What say we today?

This practice is still in play today. One can look at laws connected to the American drug war that has led to a supply of able bodied persons whose ‘talents’ have been and continue to be utilized in private and government prisons for the production of various products at minimal expenditures. As it relates to Ferguson, Missouri, government officials purposely used the criminal justice system to extract monies from its primarily Black citizens to supplement the local budget.

The targeting of Blacks in this manner is eerily similar to that of years past. This gives one pause to raise the question, “How far removed from the reconstruction era are we?”

Militarized Use of Force

Ferguson shootingIn Ferguson and Baltimore the world witnessed how the militarization of an institution sworn to “serve and protect” the members of its community engaged in militaristic tactics designed for combat against enemies of this nation and in locations far from our borders. The militarized use of force against the members of ones community should not occur, unless the force employed against the policing community are also militarized. Notwithstanding the latter, the military rule over American communities must not be allowed.

What has the city of Cincinnati learned?

As the city of Cincinnati prepares for the trial of the University of Cincinnati police officer charged with killing Samuel DuBose one must ask the question, “what has the city of Cincinnati learned from the tactics of community engagement observed in other cities?” One can only hope that the powers that be in this city and region have carefully and clearheadedly examined the best practices in community engagement and policing. For if they have not then the name Cincinnati may, again, be added to the string of other cities whose citizens expressed displeasure with their treatment via the criminal justice system in ways that some may deem unpleasant. In order to prevent such unfortunate situations some of us at the University of Cincinnati are participating in a unit, The Cincinnati Project, that may serve as an intermediary between residents and the policing community.

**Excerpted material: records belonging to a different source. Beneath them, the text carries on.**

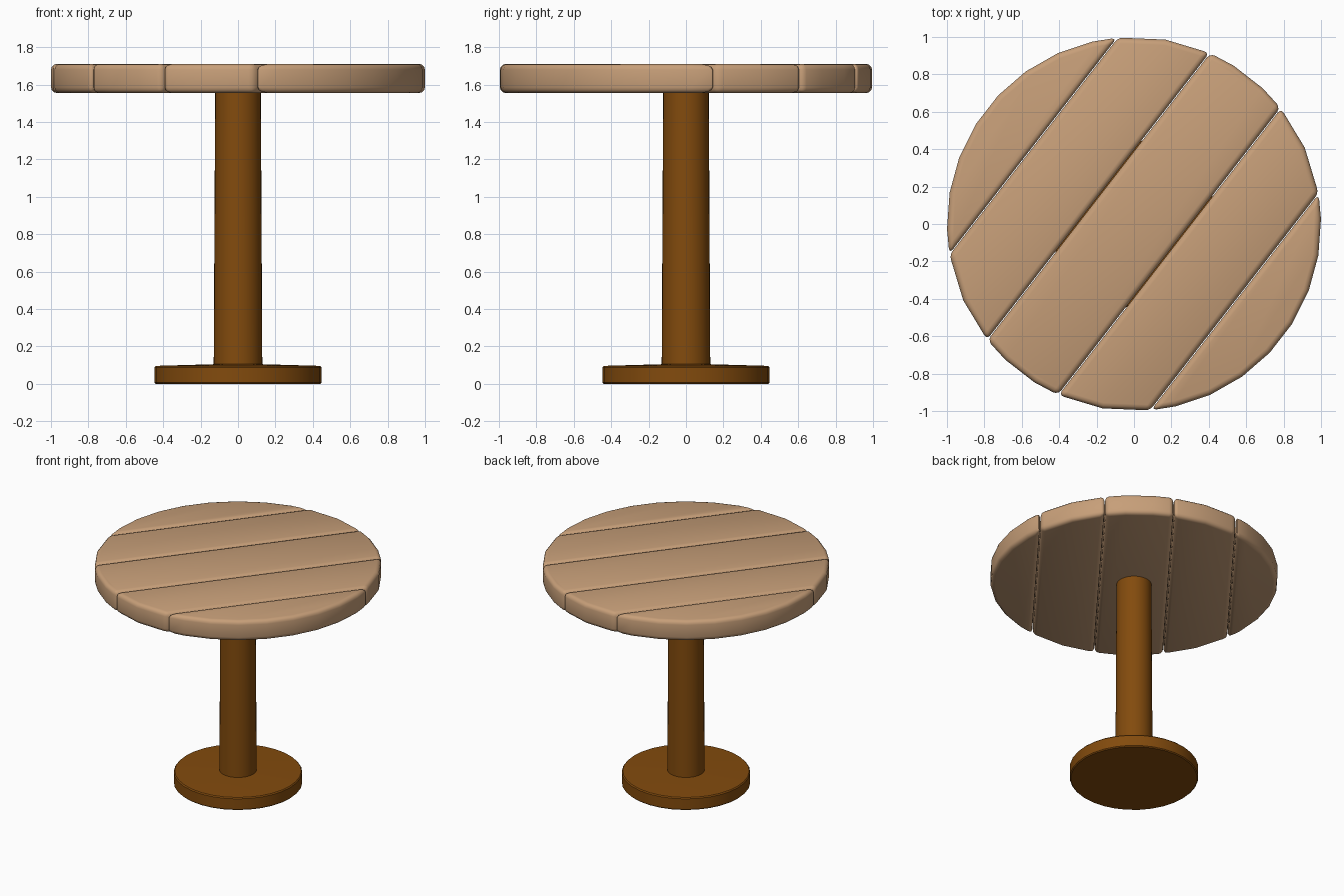
import bpy, bmesh, math
from mathutils import Matrix

if "Cube" in bpy.data.objects:
    bpy.data.objects.remove(bpy.data.objects["Cube"])


def material(name, col):
    m = bpy.data.materials.new(name)
    m.diffuse_color = (*col, 1)
    m.use_nodes = True
    m.node_tree.nodes["Principled BSDF"].inputs["Base Color"].default_value = m.diffuse_color
    return m


light_wood = material("light wood", (0.57, 0.345, 0.19))
dark_wood = material("dark wood", (0.225, 0.07, 0.004))


def finish(bm, name, mat, angle=35):
    bmesh.ops.recalc_face_normals(bm, faces=bm.faces)
    me = bpy.data.meshes.new(name)
    bm.to_mesh(me)
    bm.free()
    ob = bpy.data.objects.new(name, me)
    bpy.context.collection.objects.link(ob)
    me.materials.append(mat)
    bpy.ops.object.select_all(action='DESELECT')
    ob.select_set(True)
    bpy.context.view_layer.objects.active = ob
    bpy.ops.object.shade_smooth_by_angle(angle=math.radians(angle))
    return ob


def lathe(name, profile, mat, n=32):
    bm = bmesh.new()
    rings = [[bm.verts.new((r * math.cos(2 * math.pi * i / n), r * math.sin(2 * math.pi * i / n), z))
              for i in range(n)] for r, z in profile]
    for a, b in zip(rings, rings[1:]):
        for i in range(n):
            j = (i + 1) % n
            bm.faces.new((a[i], a[j], b[j], b[i]))
    bm.faces.new(rings[0][::-1])
    bm.faces.new(rings[-1])
    return finish(bm, name, mat)


# Round top sliced into five diagonal planks
TURN = math.radians(52.2)
Z0, Z1, R = 1.555, 1.71, 1.0
seams = [-2, -0.68, -0.24, 0.24, 0.68, 2]
for k, (lo, hi) in enumerate(zip(seams, seams[1:])):
    gap = 0.002
    lo, hi = lo + gap, hi - gap
    pts = []
    # circle points inside the strip, plus the points where the seams meet the rim
    angles = [2 * math.pi * (i + 0.5) / 32 for i in range(32)]
    cuts = []
    for s in (lo, hi):
        if abs(s) < R:
            a = math.asin(s / R)
            cuts += [a % (2 * math.pi), (math.pi - a) % (2 * math.pi)]
    keep = [a for a in angles if lo < R * math.sin(a) < hi
            and all(abs((a - c + math.pi) % (2 * math.pi) - math.pi) > 0.08 for c in cuts)]
    bm = bmesh.new()
    verts = [bm.verts.new((R * math.cos(a), R * math.sin(a), Z0)) for a in sorted(keep + cuts)]
    face = bm.faces.new(verts)
    ext = bmesh.ops.extrude_face_region(bm, geom=[face])
    top = [v for v in ext['geom'] if isinstance(v, bmesh.types.BMVert)]
    bmesh.ops.translate(bm, vec=(0, 0, Z1 - Z0), verts=top)
    bmesh.ops.recalc_face_normals(bm, faces=bm.faces)
    sharp = [e for e in bm.edges if e.calc_face_angle(0) > math.radians(25)]
    bmesh.ops.bevel(bm, geom=sharp, offset=0.03, segments=3, profile=0.5,
                    affect='EDGES', clamp_overlap=True)
    bmesh.ops.transform(bm, matrix=Matrix.Rotation(TURN, 4, 'Z'), verts=bm.verts)
    finish(bm, f"plank_{k + 1}", light_wood, 40)

# Slightly tapered post and round foot
lathe("post", [(0.13, 0.08), (0.122, 1.57)], dark_wood)
lathe("foot", [(0.44, 0.0), (0.447, 0.007), (0.447, 0.088), (0.44, 0.096), (0.12, 0.105)], dark_wood)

The Cincinnati Project Serves as a Bridge

The Cincinnati Project (TCP) was established in 2014 to serve as a bridge between community stakeholders and institutional units at the University of Cincinnati such that those relationships can be (re)established and/or improved. The primary goal of TCP is to offer the skills and talents of members of the university community to the larger Cincinnati community whereby specific research needs of grassroots members of the community can be met. Moreover, TCP engages with community stakeholders as equal partners, not as a body of scholars single-mindedly focused on exploiting members of the community for our personal gain. However, as it relates to matters of social justice broadly and this panel discussion specifically, the goal of TCP is to serve as an intermediary whose efforts are useful in the maintenance of a prosperous and forward moving Queen City.

cinciprojectFerguson, Baltimore and Cincinnati
read more